--- START ---
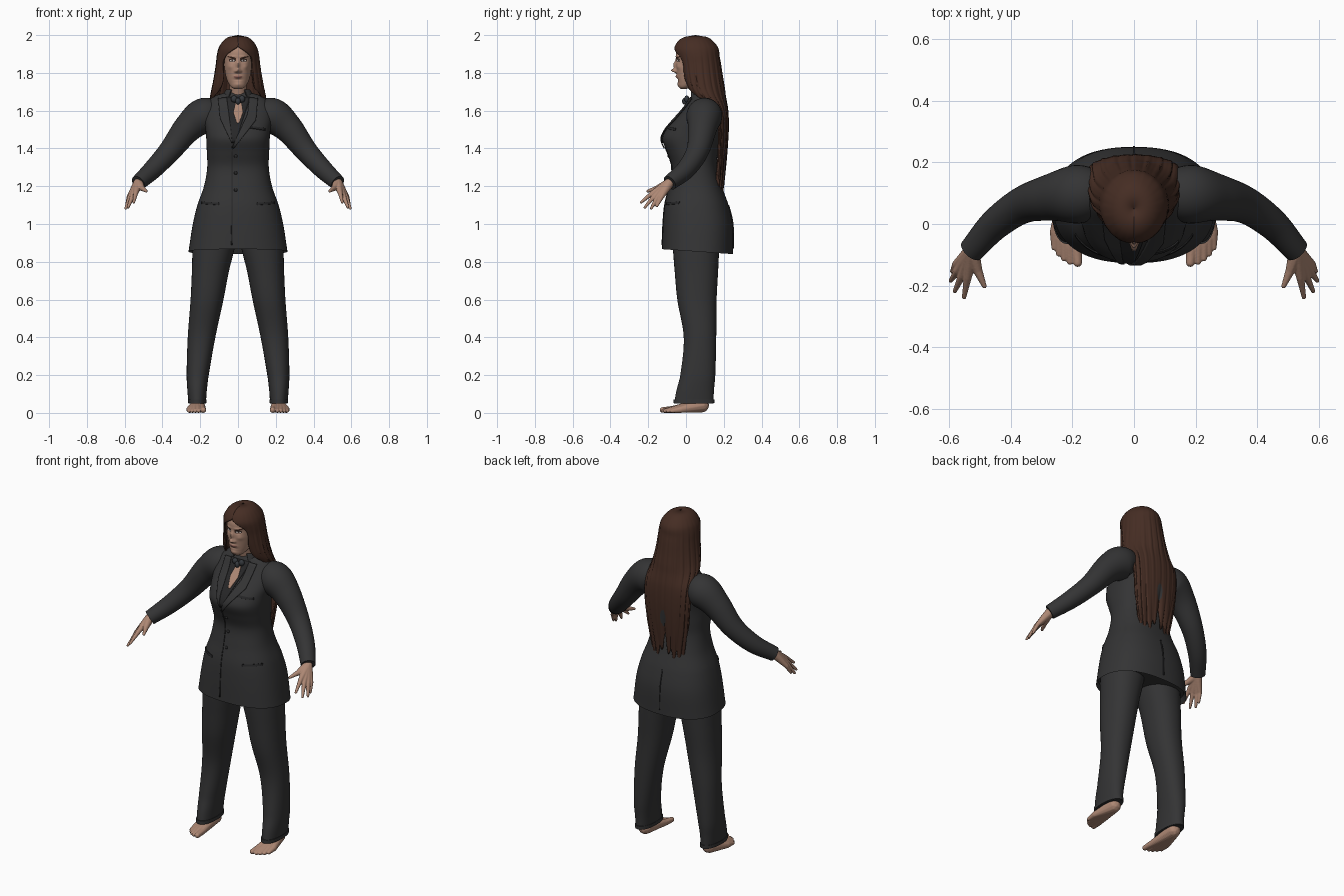
import bpy, bmesh, math
from mathutils import Vector

if "Cube" in bpy.data.objects:
    bpy.data.objects.remove(bpy.data.objects["Cube"])


def material(name, *rgb):
    m = bpy.data.materials.new(name)
    m.use_nodes = True
    m.diffuse_color = (*rgb, 1)
    m.node_tree.nodes["Principled BSDF"].inputs["Base Color"].default_value = (*rgb, 1)
    m.node_tree.nodes["Principled BSDF"].inputs["Roughness"].default_value = 0.8
    return m


suit = material("suit charcoal", .034, .034, .035)
trim = material("dark trim", .02, .02, .021)
bow_grey = material("bow slate", .035, .04, .046)
brown = material("hair brown", .06, .026, .017)
skin = material("skin", .42, .245, .175)
lip = material("lip rose", .27, .12, .095)
lid = material("eye shadow", .05, .028, .022)
white = material("eye white", .5, .46, .43)


def finish(name, bm, mats, rule=None):
    """Turn a bmesh into a smooth object, colouring faces by an optional rule."""
    bmesh.ops.recalc_face_normals(bm, faces=bm.faces)
    for f in bm.faces:
        f.smooth = True
        if rule:
            f.material_index = rule(f.calc_center_median())
    mesh = bpy.data.meshes.new(name)
    bm.to_mesh(mesh)
    bm.free()
    for m in mats:
        mesh.materials.append(m)
    ob = bpy.data.objects.new(name, mesh)
    bpy.context.collection.objects.link(ob)
    return ob


def mirrored(ob):
    mod = ob.modifiers.new("mirror", 'MIRROR')
    mod.use_mirror_merge = False
    return ob


def sample(table, k):
    """Smooth interpolation of table rows by their first value."""
    last = len(table) - 1
    i = max([j for j in range(last) if table[j][0] <= k], default=0)

    def slope(j, c):
        a, b = table[max(j - 1, 0)], table[min(j + 1, last)]
        return (b[c] - a[c]) / (b[0] - a[0])
    h = table[i + 1][0] - table[i][0]
    t = min(max((k - table[i][0]) / h, 0), 1)
    s = t * t * (3 - 2 * t)
    return [table[i][c] * (1 - s) + table[i + 1][c] * s
            + h * t * (1 - t) * ((1 - t) * slope(i, c) - t * slope(i + 1, c))
            for c in range(1, len(table[0]))]


def steps(table, n):
    a, b = table[0][0], table[-1][0]
    return [a + (b - a) * i / (n - 1) for i in range(n)]


def skin_rows(rows, closed):
    """Quads between rows of points; closed rows also get end caps."""
    bm = bmesh.new()
    vs = [[bm.verts.new(p) for p in row] for row in rows]
    n = len(rows[0])
    for a, b in zip(vs, vs[1:]):
        for j in range(n if closed else n - 1):
            k = (j + 1) % n
            bm.faces.new((a[j], a[k], b[k], b[j]))
    if closed:
        bm.faces.new(vs[0])
        bm.faces.new(vs[-1])
    return bm


def oval(z, x0, x1, y0, y1, p, n):
    """Superellipse ring at height z."""
    def bend(v):
        return math.copysign(abs(v) ** (2 / p), v)
    turn = [math.tau * i / n for i in range(n)]
    return [Vector(((x0 + x1) / 2 + (x1 - x0) / 2 * bend(math.sin(t)),
                    (y0 + y1) / 2 - (y1 - y0) / 2 * bend(math.cos(t)), z)) for t in turn]


# Jacket body: height, half width, front, back
body = [(.865, .262, -.127, .25), (1.0, .24, -.122, .248), (1.1, .215, -.113, .225),
        (1.2, .18, -.09, .19), (1.3, .163, -.075, .165), (1.38, .165, -.1, .168),
        (1.45, .168, -.125, .175), (1.5, .172, -.105, .182), (1.55, .18, -.065, .185),
        (1.62, .178, -.005, .18), (1.66, .15, .02, .17), (1.68, .118, .03, .155),
        (1.695, .07, .04, .135)]
POWER = 2.4
rows = []
for z in steps(body, 70):
    hw, yf, yb = sample(body, z)
    ring = oval(z, -hw, hw, yf, yb, POWER, 72)
    for v in ring:
        v.z -= .025 * max(0, (1.1 - z) / .24) * (v.y + .1) / .35
    rows.append(ring)
inner = [Vector((v.x * .95, v.y * .95, v.z + .03)) for v in rows[0]]
finish("jacket_body", skin_rows([inner] + rows, True), [suit])


def surface(x, z, side=-1):
    """Jacket surface y at x and z; side -1 is front, 1 is back."""
    hw, yf, yb = sample(body, z)
    reach = max(0, 1 - abs(x / hw) ** POWER) ** (1 / POWER)
    return (yf + yb) / 2 + side * (yb - yf) / 2 * reach


def panel(name, left, right, mat, lift=.004, side=-1):
    """Thin plate lying on the jacket between two edges of (x, z) points."""
    def along(edge, t):
        t *= len(edge) - 1
        i = min(int(t), len(edge) - 2)
        return Vector(edge[i]).lerp(Vector(edge[i + 1]), t - i)
    rows = []
    for r in range(17):
        a, b = along(left, r / 16), along(right, r / 16)
        pts = [a.lerp(b, c / 8) for c in range(9)]
        rows.append([Vector((p.x, surface(p.x, p.y, side) + side * lift, p.y)) for p in pts])
    ob = finish(name, skin_rows(rows, False), [mat])
    mod = ob.modifiers.new("thickness", 'SOLIDIFY')
    mod.thickness, mod.offset = .005, 0


panel("waistcoat", [(-.065, 1.67), (-.035, 1.43)], [(.065, 1.67), (-.015, 1.43)], trim, .002)
panel("neck_opening", [(-.012, 1.64), (-.024, 1.59), (-.006, 1.535)],
      [(.018, 1.64), (.026, 1.59), (.006, 1.535)], skin, .006)
panel("right_lapel", [(-.105, 1.665), (-.095, 1.56), (-.035, 1.43)],
      [(-.06, 1.67), (-.045, 1.56), (-.03, 1.43)], suit, .006)
panel("left_lapel", [(.06, 1.67), (.05, 1.58), (-.032, 1.405)],
      [(.105, 1.665), (.095, 1.55), (-.022, 1.4)], suit, .008)
panel("front_edge", [(-.034, 1.41), (-.036, .89)], [(-.03, 1.41), (-.03, .89)], trim, .001)
panel("breast_pocket", [(.05, 1.52), (.05, 1.51)], [(.145, 1.507), (.145, 1.495)], trim)
panel("back_vent", [(-.003, 1.1), (-.003, .87)], [(.003, 1.1), (.003, .87)], trim, .001, 1)
for word, s in (("left", 1), ("right", -1)):
    panel(word + "_pocket_flap", [(s * .1, 1.112), (s * .1, 1.1)],
          [(s * .19, 1.118), (s * .19, 1.106)], trim, .002)


def ellipsoid(name, centre, size, mat):
    bm = bmesh.new()
    bmesh.ops.create_uvsphere(bm, u_segments=20, v_segments=12, radius=1)
    for v in bm.verts:
        v.co = Vector(centre) + Vector([a * b for a, b in zip(v.co, size)])
    return finish(name, bm, [mat])


for i, z in enumerate((1.36, 1.27, 1.18)):
    ellipsoid(f"button_{i}", (-.012, surface(-.012, z), z), (.009, .006, .009), trim)
ellipsoid("bow_knot", (0, -.005, 1.65), (.014, .016, .018), bow_grey)
mirrored(ellipsoid("bow_loops", (.021, .004, 1.662), (.017, .014, .018), bow_grey))

# Trouser legs: height, inner, outer, front, back
leg = [(.05, .17, .262, -.063, .145), (.12, .165, .268, -.05, .148), (.2, .155, .272, -.03, .155),
       (.4, .12, .266, -.012, .16), (.6, .077, .251, -.046, .162), (.75, .048, .244, -.06, .17),
       (.88, .016, .24, -.07, .176), (.98, .001, .23, -.075, .18)]
legs = [oval(z, *sample(leg, z), 2.2, 40) for z in steps(leg, 50)]
mirrored(finish("trouser_legs", skin_rows(legs, True), [suit]))
cuff = [oval(z, .167, .266, -.065, .15, 2.2, 40) for z in (.052, .072)]
mirrored(finish("trouser_cuffs", skin_rows(cuff, True), [suit]))

# Sleeves: step, centre, radius
arm = [(0, .1, .1, 1.575, .07), (1, .18, .097, 1.572, .095), (2, .265, .087, 1.508, .077),
       (3, .36, .062, 1.388, .06), (4, .45, 0, 1.29, .051), (5, .528, -.086, 1.218, .041)]


def tube(table, n, sides):
    rows = []
    for k in steps(table, n):
        x, y, z, r = sample(table, k)
        ahead, behind = sample(table, k + .05), sample(table, k - .05)
        d = (Vector(ahead[:3]) - Vector(behind[:3])).normalized()
        u = d.cross(Vector((0, 1, 0))).normalized()
        w = d.cross(u)
        turn = [math.tau * i / sides for i in range(sides)]
        rows.append([Vector((x, y, z)) + r * (u * math.cos(t) + w * math.sin(t)) for t in turn])
    return skin_rows(rows, True)


mirrored(finish("sleeves", tube(arm, 40, 32), [suit]))
neck = [(0, 0, .1, 1.62, .052), (1, 0, .075, 1.7, .045), (2, 0, .055, 1.78, .046)]
finish("neck", tube(neck, 12, 32), [skin])


def flesh(name, chains):
    """Fuse chains of (x, y, z, radius) into one organic mirrored form."""
    bm = bmesh.new()
    for chain in chains:
        for a, b in zip(chain, chain[1:]):
            for i in range(15):
                p = Vector(a).lerp(Vector(b), i / 14)
                new = bmesh.ops.create_icosphere(bm, subdivisions=2, radius=p[3])["verts"]
                for v in new:
                    v.co += p.xyz
                    v.co.z = max(v.co.z, 0)
    ob = finish(name, bm, [skin])
    mod = ob.modifiers.new("fuse", 'REMESH')
    mod.mode, mod.voxel_size, mod.use_smooth_shade = 'VOXEL', .003, True
    mod = ob.modifiers.new("soften", 'SMOOTH')
    mod.factor, mod.iterations = .5, 3
    mirrored(ob)


# Hands: shared wrist, then knuckle and tip of each finger
wrist = (.528, -.09, 1.215, .027)
knuckles = [(.54, -.172, 1.168, .014), (.558, -.166, 1.15, .014),
            (.572, -.15, 1.142, .014), (.578, -.13, 1.142, .013)]
tips = [(.552, -.238, 1.115, .0075), (.582, -.218, 1.088, .0075),
        (.595, -.184, 1.083, .0075), (.591, -.154, 1.095, .007)]
thumb = [wrist, (.508, -.15, 1.19, .016), (.486, -.202, 1.174, .008)]
flesh("hands", [[wrist, k, t] for k, t in zip(knuckles, tips)] + [thumb])

# Feet: shared heel, then ball and tip of each toe
heel = (.212, .085, .04, .038)
toes = [(.183, -.125, .015), (.208, -.122, .011), (.227, -.111, .011),
        (.244, -.096, .01), (.259, -.076, .01)]
flesh("feet", [[heel, (x * .9 + .022, y + .05, .018, .019), (x, y, r, r)] for x, y, r in toes])

# Head: height, half width, front, back
head = [(1.714, .018, -.026, .0), (1.725, .036, -.037, .03), (1.75, .053, -.042, .08),
        (1.78, .064, -.047, .12), (1.82, .071, -.052, .14), (1.87, .076, -.053, .15),
        (1.92, .078, -.051, .15), (1.96, .065, -.025, .135), (1.985, .03, .01, .09)]
# Face relief: x, z, width, height, push
relief = [(0, 1.812, .011, .011, .025), (0, 1.842, .009, .022, .014), (.013, 1.808, .007, .007, .008),
          (.03, 1.866, .014, .01, -.008), (0, 1.78, .019, .008, .009), (0, 1.764, .02, .005, -.003),
          (0, 1.738, .018, .011, .005), (.043, 1.832, .014, .014, .005), (.03, 1.886, .02, .006, .004)]
rows = []
for z in steps(head, 110):
    hw, yf, yb = sample(head, z)
    ring = oval(z, -hw, hw, yf, yb, 2.15, 140)
    for v in ring:
        if v.y < .03:
            v.y -= sum(a * math.exp(-((abs(v.x) - x) / w) ** 2 - ((z - c) / h) ** 2)
                       for x, c, w, h, a in relief)
    rows.append(ring)


def face_colour(c):
    x = abs(c.x)

    def within(cx, cz, w, h):
        return c.y < .02 and ((x - cx) / w) ** 2 + ((c.z - cz) / h) ** 2 < 1
    if abs(x - .033) < .021 and abs(c.z - 1.871 - .3 * x) < .004 and c.y < 0:
        return 1
    if within(.031, 1.866, .0045, .005):
        return 3
    if within(.031, 1.8655, .013, .005):
        return 4
    if within(.031, 1.866, .019, .009):
        return 3
    return 2 if within(0, 1.779, .023, .0075) else 0


finish("head", skin_rows(rows, True), [skin, brown, lip, lid, white], face_colour)


def wrap(name, table, mats, n, ripple=0, rule=None):
    """Open sheet round the back: height, half width, middle y, front and back depth, sweep."""
    rows = []
    for z in steps(table, n):
        hw, yc, front, back, sweep = sample(table, z)
        hang = min(max((1.5 - z) / .32, 0), 1)
        row = []
        for j in range(121):
            t = math.radians(sweep) * (j / 60 - 1)
            wave = 1 + ripple * (math.sin(23 * t) + .6 * math.sin(41 * t + 1)) * min(1, (2 - z) * 4)
            y = yc + (back if math.cos(t) > 0 else front) * math.cos(t) * wave
            drop = .09 * math.exp(-(t / .22) ** 2) + .03 * math.sin(17 * t + 2) + .03
            row.append(Vector((hw * math.sin(t) * wave, y, z + hang * drop * (ripple > 0))))
        rows.append(row)
    ob = finish(name, skin_rows(rows, False), mats, rule)
    mod = ob.modifiers.new("thickness", 'SOLIDIFY')
    mod.thickness, mod.offset = .008, 0


hair = [(1.16, .1, .158, .03, .04, 88), (1.35, .132, .168, .03, .047, 90),
        (1.5, .145, .172, .04, .05, 93), (1.6, .148, .155, .05, .064, 100),
        (1.68, .141, .095, .07, .11, 122), (1.72, .133, .075, .08, .125, 138),
        (1.78, .122, .065, .09, .125, 142), (1.85, .112, .06, .1, .12, 138),
        (1.89, .108, .058, .11, .115, 144), (1.92, .102, .055, .115, .115, 164),
        (1.94, .094, .055, .11, .107, 180), (1.97, .072, .05, .084, .085, 180),
        (1.988, .045, .05, .053, .055, 180), (1.996, .001, .05, .001, .001, 180)]
wrap("long_hair", hair, [brown, suit], 90, .016,
     lambda c: int((c.x / .018) ** 2 + ((c.z - 1.41) / .05) ** 2 < 1 and c.y > 0))
collar = [(1.655, .095, .09, .075, .075, 145), (1.69, .072, .08, .062, .066, 145),
          (1.71, .06, .075, .052, .058, 145)]
wrap("jacket_collar", collar, [suit], 10)

# Smooth shading with crisp edges
for ob in bpy.context.collection.objects:
    if ob.type == 'MESH':
        ob.select_set(True)
        bpy.context.view_layer.objects.active = ob
bpy.ops.object.shade_smooth_by_angle(angle=math.radians(50))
--- END ---
**Assignment**
In the data above, how many lines contain the string "ripple"? Answer with the number only.

**Result below**
3